### Activity:
Exactly as written, output each of the lines below, with no images.

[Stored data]
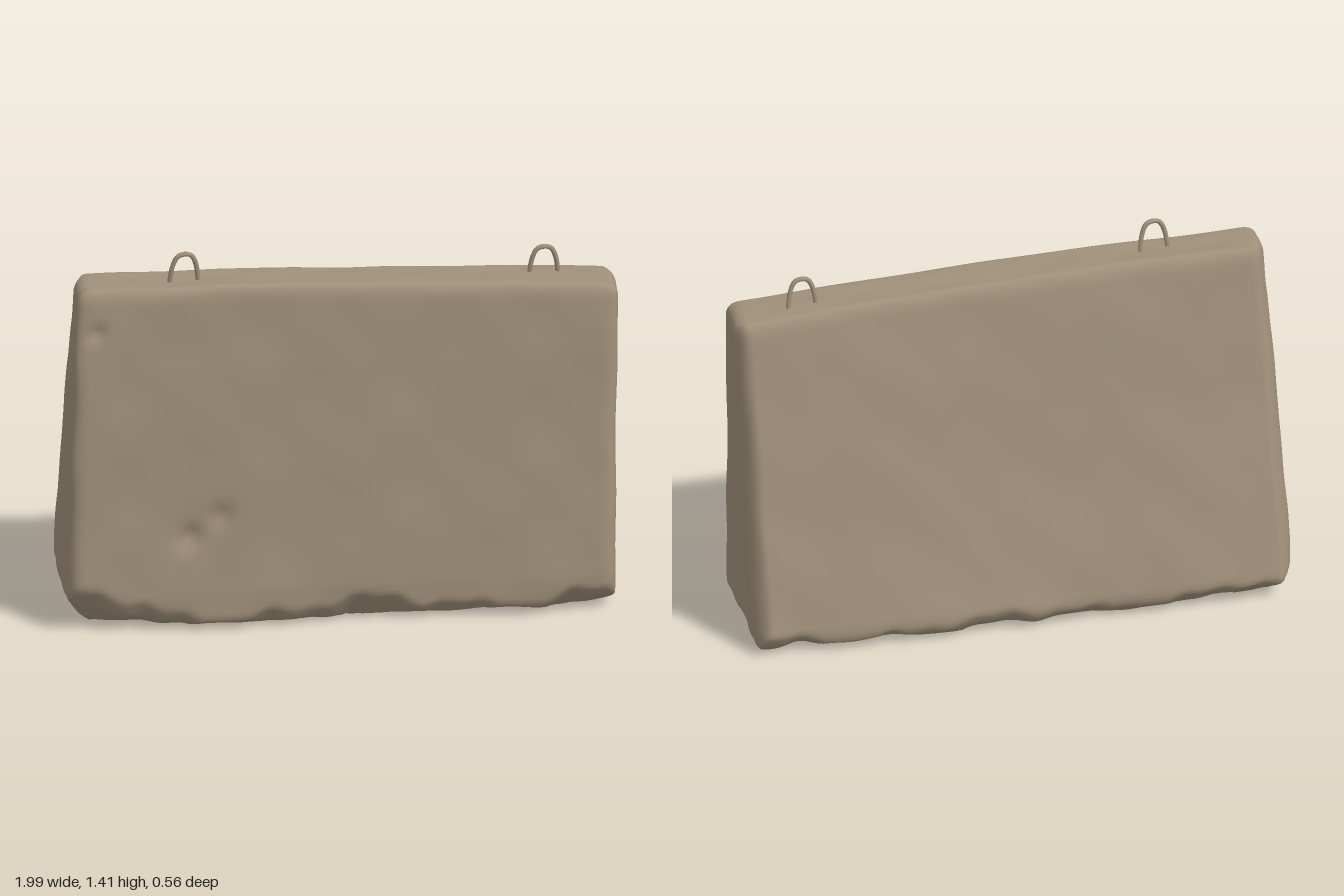
import * as THREE from 'three';
import { mergeVertices } from 'three/addons/utils/BufferGeometryUtils.js';

const concrete = new THREE.MeshStandardMaterial({ color: 0xa0907a });
concrete.name = 'concrete';

// Piecewise-linear lookup through [position, value] pairs
function along(points, p) {
  for (let i = 1; i < points.length; i++) {
    const [a, va] = points[i - 1], [b, vb] = points[i];
    if (p <= b || i === points.length - 1) return THREE.MathUtils.lerp(va, vb, THREE.MathUtils.clamp((p - a) / (b - a), 0, 1));
  }
}

// Smooth lumpy noise, roughly -1..1
const lumps = (x, y, z) =>
  (Math.sin(4.1 * x + 2.3 * y + 1.7 * z + 0.5) * Math.cos(5.2 * y - 1.9 * x + 3 * z) +
    0.6 * Math.sin(9.3 * x - 6.1 * y + 5 * z + 1.3) * Math.cos(8.7 * y + 3.1 * x) +
    0.35 * Math.sin(19 * x + 4 * z + 2) * Math.sin(17 * y + 7 * z)) / 1.6;

const frontZ = [[0, 0.265], [0.15, 0.265], [0.5, 0.235], [1, 0.2], [1.3, 0.172]];
const backZ = [[0, -0.275], [0.08, -0.275], [0.5, -0.18], [0.8, -0.115], [1.3, -0.012]];
const leftEnd = [[0, 0.975], [0.6, 0.985], [1.25, 0.995]];
const rightEnd = [[0, -0.985], [0.2, -0.995], [0.6, -0.98], [1.3, -0.95]];
// [x, y, radius, depth] of small hollows in the front face
const hollows = [[-0.55, 0.36, 0.06, 0.022], [-0.44, 0.44, 0.06, 0.016], [-0.88, 1.15, 0.04, 0.018], [-0.5, 0.4, 0.13, 0.008]];

function createBlock() {
  const half = [0.98, 0.65, 0.19], r = 0.05;
  let geo = new THREE.BoxGeometry(1.96, 1.3, 0.38, 96, 64, 24);
  geo.deleteAttribute('uv');
  geo.deleteAttribute('normal');
  geo = mergeVertices(geo);
  const pos = geo.attributes.position;
  const p = new THREE.Vector3(), core = new THREE.Vector3();
  for (let i = 0; i < pos.count; i++) {
    // Round the edges
    p.fromBufferAttribute(pos, i);
    core.set(...[p.x, p.y, p.z].map((v, k) => THREE.MathUtils.clamp(v, r - half[k], half[k] - r)));
    p.sub(core).normalize().multiplyScalar(r).add(core);

    // Taper into the wedge, with the top sloping down to one side
    const u = p.x / half[0], t = (p.y + half[1]) / 1.3, w = (p.z / half[2] + 1) / 2;
    let y = 0.006 + t * (1.285 - 0.035 * u + 0.008 * Math.cos(2.6 * u) - 0.006);
    const zf = along(frontZ, y), zb = along(backZ, y);
    let z = THREE.MathUtils.lerp(zb, zf, w);
    let x = THREE.MathUtils.lerp(along(rightEnd, y), along(leftEnd, y), (u + 1) / 2);

    // Chamfer the two rear vertical corners
    x -= Math.sign(x) * 0.5 * Math.max(0, 0.06 - (1 - Math.abs(u)) - (z - zb));

    // Broken bottom edges, worst at the front and at one corner
    const ragged = 0.075 + 0.03 * Math.sin(7 * x + 1) + 0.018 * Math.sin(17 * x) + 0.01 * Math.sin(41 * x);
    const corner = 0.1 * THREE.MathUtils.smoothstep(-x, 0.65, 1);
    const chipF = Math.max(0, ragged + corner - y - 1.3 * (zf - z));
    const chipB = Math.max(0, ragged * 0.8 - y - 1.3 * (z - zb));
    const chipL = Math.max(0, 0.13 - y - 1.3 * (x + 1));
    y += 0.25 * (chipF + chipB + chipL);
    z += 0.4 * (chipB - chipF);
    x += 0.35 * chipL;

    // Hollows in the front face
    if (w > 0.9) for (const [hx, hy, hr, depth] of hollows)
      z -= depth * Math.exp(-((x - hx) ** 2 + (y - hy) ** 2) / (hr * hr * 0.5));

    // Weathered surface, rougher near the ground
    const rough = 0.006 + 0.008 * Math.max(0, 1 - y / 0.2);
    z += rough * lumps(x, y, w * 2) * (w * 2 - 1);
    x += 0.006 * lumps(z * 2, y, u) * u;
    y += 0.005 * lumps(x, z * 3, 2) * t + 0.014 * (1 - t) ** 8 * (1 + lumps(x * 1.5, z * 4, 5));
    pos.setXYZ(i, x, Math.max(0, y), z);
  }
  geo.computeVertexNormals();
  const mesh = new THREE.Mesh(geo, concrete);
  mesh.name = 'concreteBlock';
  return mesh;
}

// Bent steel lifting loop with both feet sunk into the top
function createLoop(name, x, z, base, top, turn) {
  const h = top - base;
  const points = [[-0.054, -0.05], [-0.051, 0], [-0.041, h * 0.6], [-0.024, h * 0.93], [0, h],
    [0.024, h * 0.93], [0.041, h * 0.6], [0.051, 0], [0.054, -0.05]]
    .map(([px, py]) => new THREE.Vector3(px, py, 0.1 * py));
  const curve = new THREE.CatmullRomCurve3(points);
  const mesh = new THREE.Mesh(new THREE.TubeGeometry(curve, 40, 0.009, 8), concrete);
  mesh.name = name;
  mesh.position.set(x, base, z);
  mesh.rotation.y = turn;
  return mesh;
}

export function createModel() {
  const group = new THREE.Group();
  group.name = 'concreteBarrier';
  group.add(
    createBlock(),
    createLoop('rightLiftingLoop', -0.557, 0.09, 1.315, 1.41, 0.14),
    createLoop('leftLiftingLoop', 0.738, 0.058, 1.262, 1.36, 0.07),
  );
  return group;
}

### Written reply:
import * as THREE from 'three';
import { mergeVertices } from 'three/addons/utils/BufferGeometryUtils.js';

const concrete = new THREE.MeshStandardMaterial({ color: 0xa0907a });
concrete.name = 'concrete';

// Piecewise-linear lookup through [position, value] pairs
function along(points, p) {
  for (let i = 1; i < points.length; i++) {
    const [a, va] = points[i - 1], [b, vb] = points[i];
    if (p <= b || i === points.length - 1) return THREE.MathUtils.lerp(va, vb, THREE.MathUtils.clamp((p - a) / (b - a), 0, 1));
  }
}

// Smooth lumpy noise, roughly -1..1
const lumps = (x, y, z) =>
  (Math.sin(4.1 * x + 2.3 * y + 1.7 * z + 0.5) * Math.cos(5.2 * y - 1.9 * x + 3 * z) +
    0.6 * Math.sin(9.3 * x - 6.1 * y + 5 * z + 1.3) * Math.cos(8.7 * y + 3.1 * x) +
    0.35 * Math.sin(19 * x + 4 * z + 2) * Math.sin(17 * y + 7 * z)) / 1.6;

const frontZ = [[0, 0.265], [0.15, 0.265], [0.5, 0.235], [1, 0.2], [1.3, 0.172]];
const backZ = [[0, -0.275], [0.08, -0.275], [0.5, -0.18], [0.8, -0.115], [1.3, -0.012]];
const leftEnd = [[0, 0.975], [0.6, 0.985], [1.25, 0.995]];
const rightEnd = [[0, -0.985], [0.2, -0.995], [0.6, -0.98], [1.3, -0.95]];
// [x, y, radius, depth] of small hollows in the front face
const hollows = [[-0.55, 0.36, 0.06, 0.022], [-0.44, 0.44, 0.06, 0.016], [-0.88, 1.15, 0.04, 0.018], [-0.5, 0.4, 0.13, 0.008]];

function createBlock() {
  const half = [0.98, 0.65, 0.19], r = 0.05;
  let geo = new THREE.BoxGeometry(1.96, 1.3, 0.38, 96, 64, 24);
  geo.deleteAttribute('uv');
  geo.deleteAttribute('normal');
  geo = mergeVertices(geo);
  const pos = geo.attributes.position;
  const p = new THREE.Vector3(), core = new THREE.Vector3();
  for (let i = 0; i < pos.count; i++) {
    // Round the edges
    p.fromBufferAttribute(pos, i);
    core.set(...[p.x, p.y, p.z].map((v, k) => THREE.MathUtils.clamp(v, r - half[k], half[k] - r)));
    p.sub(core).normalize().multiplyScalar(r).add(core);

    // Taper into the wedge, with the top sloping down to one side
    const u = p.x / half[0], t = (p.y + half[1]) / 1.3, w = (p.z / half[2] + 1) / 2;
    let y = 0.006 + t * (1.285 - 0.035 * u + 0.008 * Math.cos(2.6 * u) - 0.006);
    const zf = along(frontZ, y), zb = along(backZ, y);
    let z = THREE.MathUtils.lerp(zb, zf, w);
    let x = THREE.MathUtils.lerp(along(rightEnd, y), along(leftEnd, y), (u + 1) / 2);

    // Chamfer the two rear vertical corners
    x -= Math.sign(x) * 0.5 * Math.max(0, 0.06 - (1 - Math.abs(u)) - (z - zb));

    // Broken bottom edges, worst at the front and at one corner
    const ragged = 0.075 + 0.03 * Math.sin(7 * x + 1) + 0.018 * Math.sin(17 * x) + 0.01 * Math.sin(41 * x);
    const corner = 0.1 * THREE.MathUtils.smoothstep(-x, 0.65, 1);
    const chipF = Math.max(0, ragged + corner - y - 1.3 * (zf - z));
    const chipB = Math.max(0, ragged * 0.8 - y - 1.3 * (z - zb));
    const chipL = Math.max(0, 0.13 - y - 1.3 * (x + 1));
    y += 0.25 * (chipF + chipB + chipL);
    z += 0.4 * (chipB - chipF);
    x += 0.35 * chipL;

    // Hollows in the front face
    if (w > 0.9) for (const [hx, hy, hr, depth] of hollows)
      z -= depth * Math.exp(-((x - hx) ** 2 + (y - hy) ** 2) / (hr * hr * 0.5));

    // Weathered surface, rougher near the ground
    const rough = 0.006 + 0.008 * Math.max(0, 1 - y / 0.2);
    z += rough * lumps(x, y, w * 2) * (w * 2 - 1);
    x += 0.006 * lumps(z * 2, y, u) * u;
    y += 0.005 * lumps(x, z * 3, 2) * t + 0.014 * (1 - t) ** 8 * (1 + lumps(x * 1.5, z * 4, 5));
    pos.setXYZ(i, x, Math.max(0, y), z);
  }
  geo.computeVertexNormals();
  const mesh = new THREE.Mesh(geo, concrete);
  mesh.name = 'concreteBlock';
  return mesh;
}

// Bent steel lifting loop with both feet sunk into the top
function createLoop(name, x, z, base, top, turn) {
  const h = top - base;
  const points = [[-0.054, -0.05], [-0.051, 0], [-0.041, h * 0.6], [-0.024, h * 0.93], [0, h],
    [0.024, h * 0.93], [0.041, h * 0.6], [0.051, 0], [0.054, -0.05]]
    .map(([px, py]) => new THREE.Vector3(px, py, 0.1 * py));
  const curve = new THREE.CatmullRomCurve3(points);
  const mesh = new THREE.Mesh(new THREE.TubeGeometry(curve, 40, 0.009, 8), concrete);
  mesh.name = name;
  mesh.position.set(x, base, z);
  mesh.rotation.y = turn;
  return mesh;
}

export function createModel() {
  const group = new THREE.Group();
  group.name = 'concreteBarrier';
  group.add(
    createBlock(),
    createLoop('rightLiftingLoop', -0.557, 0.09, 1.315, 1.41, 0.14),
    createLoop('leftLiftingLoop', 0.738, 0.058, 1.262, 1.36, 0.07),
  );
  return group;
}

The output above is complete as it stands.